Feltre, 1927 – Rome, 1964
Tancredi Parmeggiani was an Italian painter, better known as Tancredi. His early years were difficult as he lived in a constant feeling of marginality, very far from artistic education. In Venice he became a good friend of Emilio Vedova.
In 1947, he traveled to Paris where he met the avant-garde artists. When he returned to Italy, in 1949 he held his solo show at the Galleria Sandri in Venice where he already revealed the directions of his future artistic research: Signs, Space and Colors.
In 1950, he spent almost a year in Rome where he frequented Dorazio and Turcato, and exhibited at the premiere “Mostra dell’Arte Astratta Italiana” at the National Gallery of Modern and Contemporary Art in Rome.
In 1952, when he returned to Venice, he met Peggy Guggenheim who bought him works and gave him the opportunity to approach the artists of action painting.
His abstract compositions have a lot in common with American abstract expressionists, particularly in their physicality and the way the artist painted from inside the canvas, which was stretched on the ground, in a perfect meeting between art and life.
In 1952, Tancredi signed the manifesto of “Spazialismo” with Deluigi, Vianello, De Toffoli, Guidi, and Burri, based on the 1947 “Manifiesto Blanco” by Lucio Fontana.
In 1954 he participated in “Tendences Actuelles” at the Kunsthalle in Berne, with Pollock and Mathieu. In the 1950s he produced series such as Facezie (“sornettes”) and Arabesques. He met Dubuffet, Klein and Giacometti, people who will be important to him.
In 1955 he separated from Peggy Guggenheim but nevertheless, continued to exhibit in Paris, New York or even London or Rome.
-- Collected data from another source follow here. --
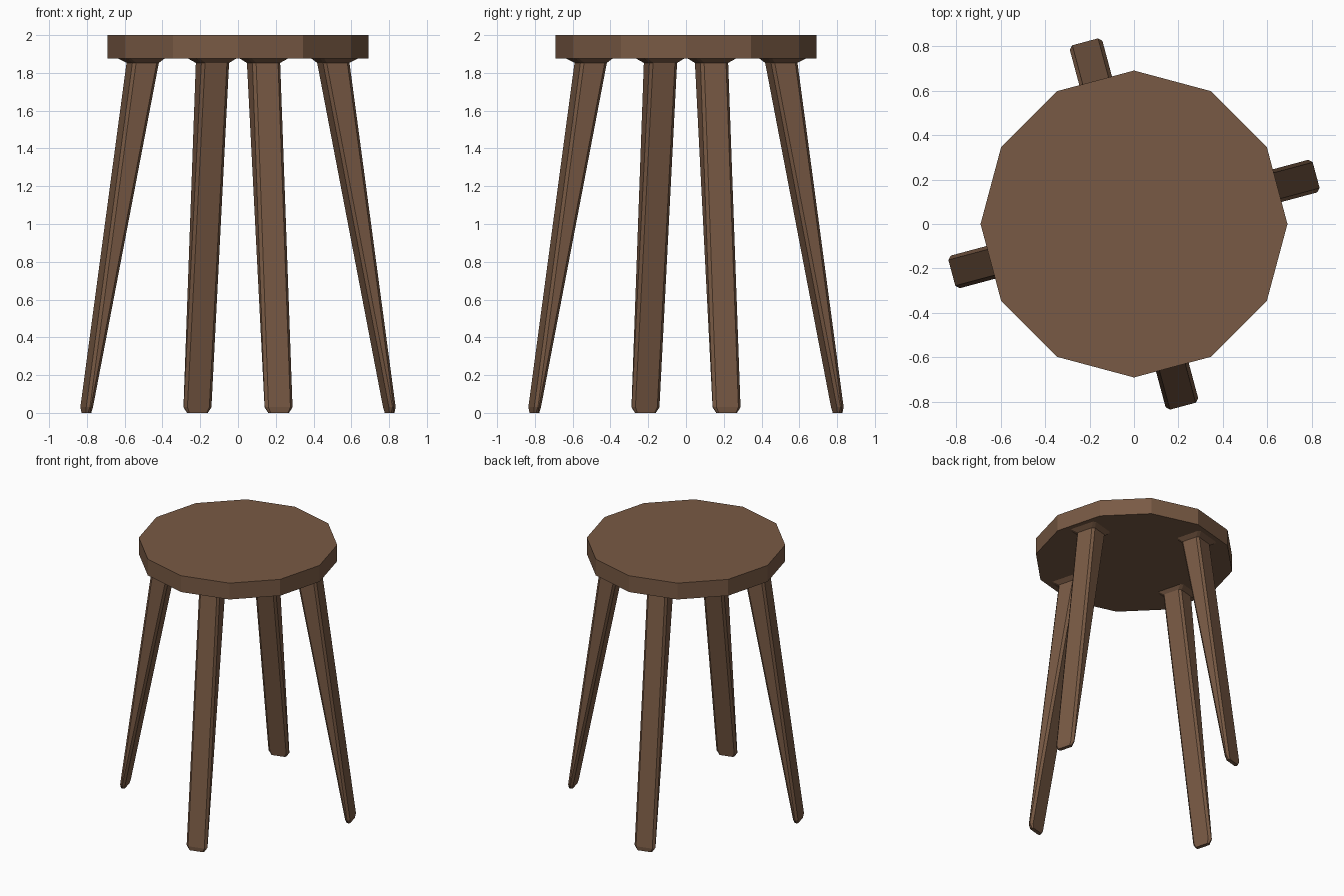
import bpy, bmesh, math
from mathutils import Matrix

if "Cube" in bpy.data.objects:
    bpy.data.objects.remove(bpy.data.objects["Cube"])

wood = bpy.data.materials.new("brown wood")
wood.diffuse_color = (0.19, 0.102, 0.058, 1)
wood.use_nodes = True
wood.node_tree.nodes["Principled BSDF"].inputs["Base Color"].default_value = wood.diffuse_color


def finish(bm, name):
    bmesh.ops.recalc_face_normals(bm, faces=bm.faces[:])
    me = bpy.data.meshes.new(name)
    bm.to_mesh(me)
    bm.free()
    me.materials.append(wood)
    ob = bpy.data.objects.new(name, me)
    bpy.context.collection.objects.link(ob)
    return ob


# Seat: twelve-sided slab
bm = bmesh.new()
bmesh.ops.create_cone(bm, cap_ends=True, segments=12, radius1=0.69, radius2=0.69,
                      depth=0.125, matrix=Matrix.Translation((0, 0, 1.9375)))
# one corner must point along +x
first = max(bm.verts, key=lambda v: v.co.x).co
turn = -math.atan2(first.y, first.x)
bmesh.ops.rotate(bm, verts=bm.verts[:], matrix=Matrix.Rotation(turn, 3, 'Z'))
finish(bm, "seat")


def ring(bm, z, inner, outer, half, c):
    """Chamfered rectangle: radial span inner..outer, half width, chamfer c."""
    pts = [(outer, half - c), (outer - c, half), (inner + c, half), (inner, half - c),
           (inner, c - half), (inner + c, -half), (outer - c, -half), (outer, c - half)]
    return [bm.verts.new((x, y, z)) for x, y in pts]


# Legs: splayed, tapered, chamfered, with a flared top and bevelled foot
sections = [(0.0, 0.817, 0.845, 0.055, 0.008),
            (0.03, 0.811, 0.848, 0.076, 0.016),
            (1.853, 0.450, 0.595, 0.076, 0.016),
            (1.878, 0.425, 0.635, 0.112, 0.016)]
for i, name in enumerate(("right_leg", "back_leg", "left_leg", "front_leg")):
    bm = bmesh.new()
    rings = [ring(bm, *s) for s in sections]
    for a, b in zip(rings, rings[1:]):
        for k in range(8):
            n = (k + 1) % 8
            bm.faces.new((a[k], a[n], b[n], b[k]))
    bm.faces.new(rings[0])
    bm.faces.new(rings[-1])
    bmesh.ops.rotate(bm, verts=bm.verts[:],
                     matrix=Matrix.Rotation(math.radians(15 + 90 * i), 3, 'Z'))
    finish(bm, name)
His health deteriorated and he was diagnosed with paranoid schizophrenia. In 1964, he exhibited at the Venice Biennale, and in September committed suicide in Rome, throwing himself into the Tiber.